This phrase is the beating heart of Mitt Romney's world view. You can see it in his books. You can hear it whenever he condemns President Obama for his "apology tour." In practice, this means that whenever America has a choice about whether to demonstrate its will to power, it ought to exercise it. Anything else would telegraph weakness, a lack of resolve, that tips the balance of power in the world away from the good guys.

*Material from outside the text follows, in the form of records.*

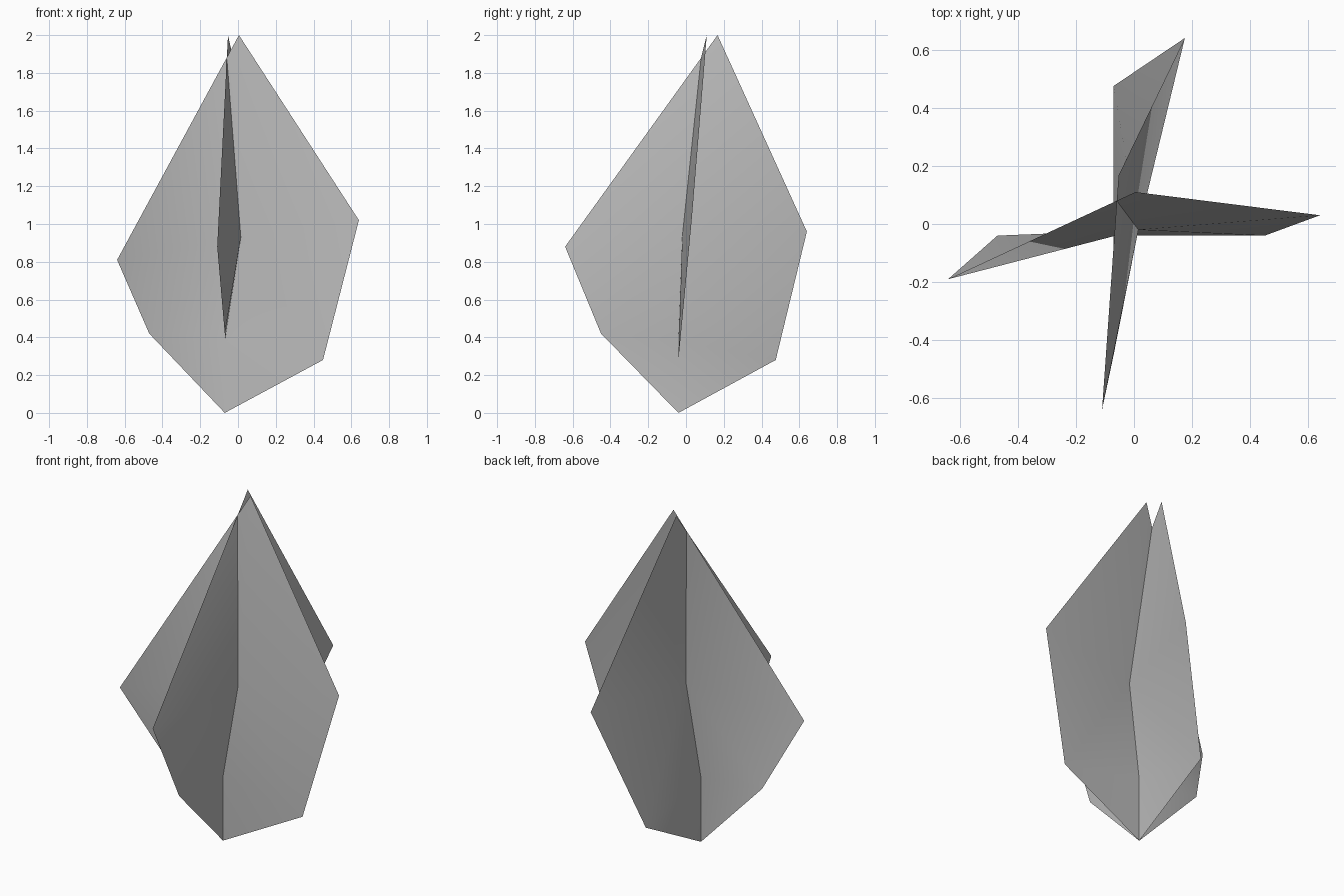
import bpy, bmesh

if "Cube" in bpy.data.objects:
    bpy.data.objects.remove(bpy.data.objects["Cube"])

# One plain colour for the whole plant
grey = bpy.data.materials.new("leaf grey")
grey.diffuse_color = (0.5, 0.5, 0.5, 1)
grey.use_nodes = True
grey.node_tree.nodes["Principled BSDF"].inputs["Base Color"].default_value = grey.diffuse_color

# Shared central spine: foot, lower rib, middle rib
SPINE = [(-0.07, -0.04, 0), (-0.07, -0.04, 0.38), (0.015, -0.02, 0.93)]


def make_leaf(name, tip, wings):
    """Thin twisted leaf: spine + tip, with a lower and an outer corner per wing."""
    bm = bmesh.new()
    foot, low, mid = [bm.verts.new(p) for p in SPINE]
    top = bm.verts.new(tip)
    for side, (lower, outer) in enumerate(wings):
        a, b = bm.verts.new(lower), bm.verts.new(outer)
        for tri in ((foot, a, low), (low, a, mid), (a, b, mid), (mid, b, top)):
            bm.faces.new(tri if side == 0 else tri[::-1])
    mesh = bpy.data.meshes.new(name)
    bm.to_mesh(mesh)
    bm.free()
    mesh.materials.append(grey)
    mesh.shade_smooth()
    obj = bpy.data.objects.new(name, mesh)
    bpy.context.collection.objects.link(obj)


# Leaf spread left to right
make_leaf("wide_leaf", (0.005, 0.11, 2.0),
          [((0.45, -0.04, 0.28), (0.64, 0.03, 1.02)),
           ((-0.47, -0.04, 0.42), (-0.64, -0.19, 0.81))])
# Leaf spread front to back
make_leaf("deep_leaf", (-0.053, 0.167, 2.0),
          [((-0.07, 0.475, 0.28), (0.175, 0.64, 0.96)),
           ((-0.07, -0.45, 0.42), (-0.11, -0.64, 0.88))])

Where does this view come from? One common thread suggests it began with Leo Strauss' cold, hard view of history; a Tory view of human nature where the smart men mold the minds of everyone else, where reality is constantly created. But a new book by Len Colodny and Tom Schachtman, The Forty Years War, traces this view to a much more likely instigator: Fritz Kraemer, a German refugee who became a long-time adviser to the Department of Defense and to Henry Kissinger, to Scoop Jackson, to Alexander Haig, to Richard Nixon.
The authors quote Kissinger, who gave the eulogy at Kraemer's funeral: "He made no concessions to human faulty or to historic evolution; he treated intermediate solutions as derogation from eternal principle."  
The book describes how Kissinger evolved in office; a no-no to Kraemer, who turned his attention to younger, more idealistic Nixon-era hands, like Donald Rumsfeld and Richard Perle. (Kraemer literally once told Rumsfeld: "No provocative weakness, please!")
Romney subscribes to this worldview. He always has. It has been a consistent through-line in his political career.
For Romney, Obama's view of power is far too humble, far too contingent, and far too subtle. It allows for the weed-like growth of enemies; when the U.S. is not engaged somewhere, enemies will pop up, just like particles do, because American power is such a juicy target. It fosters a false moral equivalence between American values, which are predominant and ought to be, and the excuses that people use to attack American interests. This is why Romney seemed so offended by Obama's insistence in making sure to condemn free speech provocateurs. Doing so departs from the eternal principle that America is in the right. It gives the enemy some ground. Privately, Romney advisers like to say that the only thing Obama has really done is to kill some people with drones, hardly brave, in their eyes.
The authors make clear that Kraemer's view of power was multidimensional and were not predicated solely on striking every available enemy with a big stick. Kraemer, after all, knew war: He fought in the Battle of the Bulge. Romney has not shown much nuance, although his policy prescriptions are curiously without detail. He seems to favor speaking very loudly. Then: Well, we don't know.
Over the next few days, you will hear Romney's campaign attempt to frame the election as a choice between two views of American power; those who believe it ought to be projected, and those who believe that it ought to be humble. For Romney, humility is provocative, and power is a natural extension of the order of the world.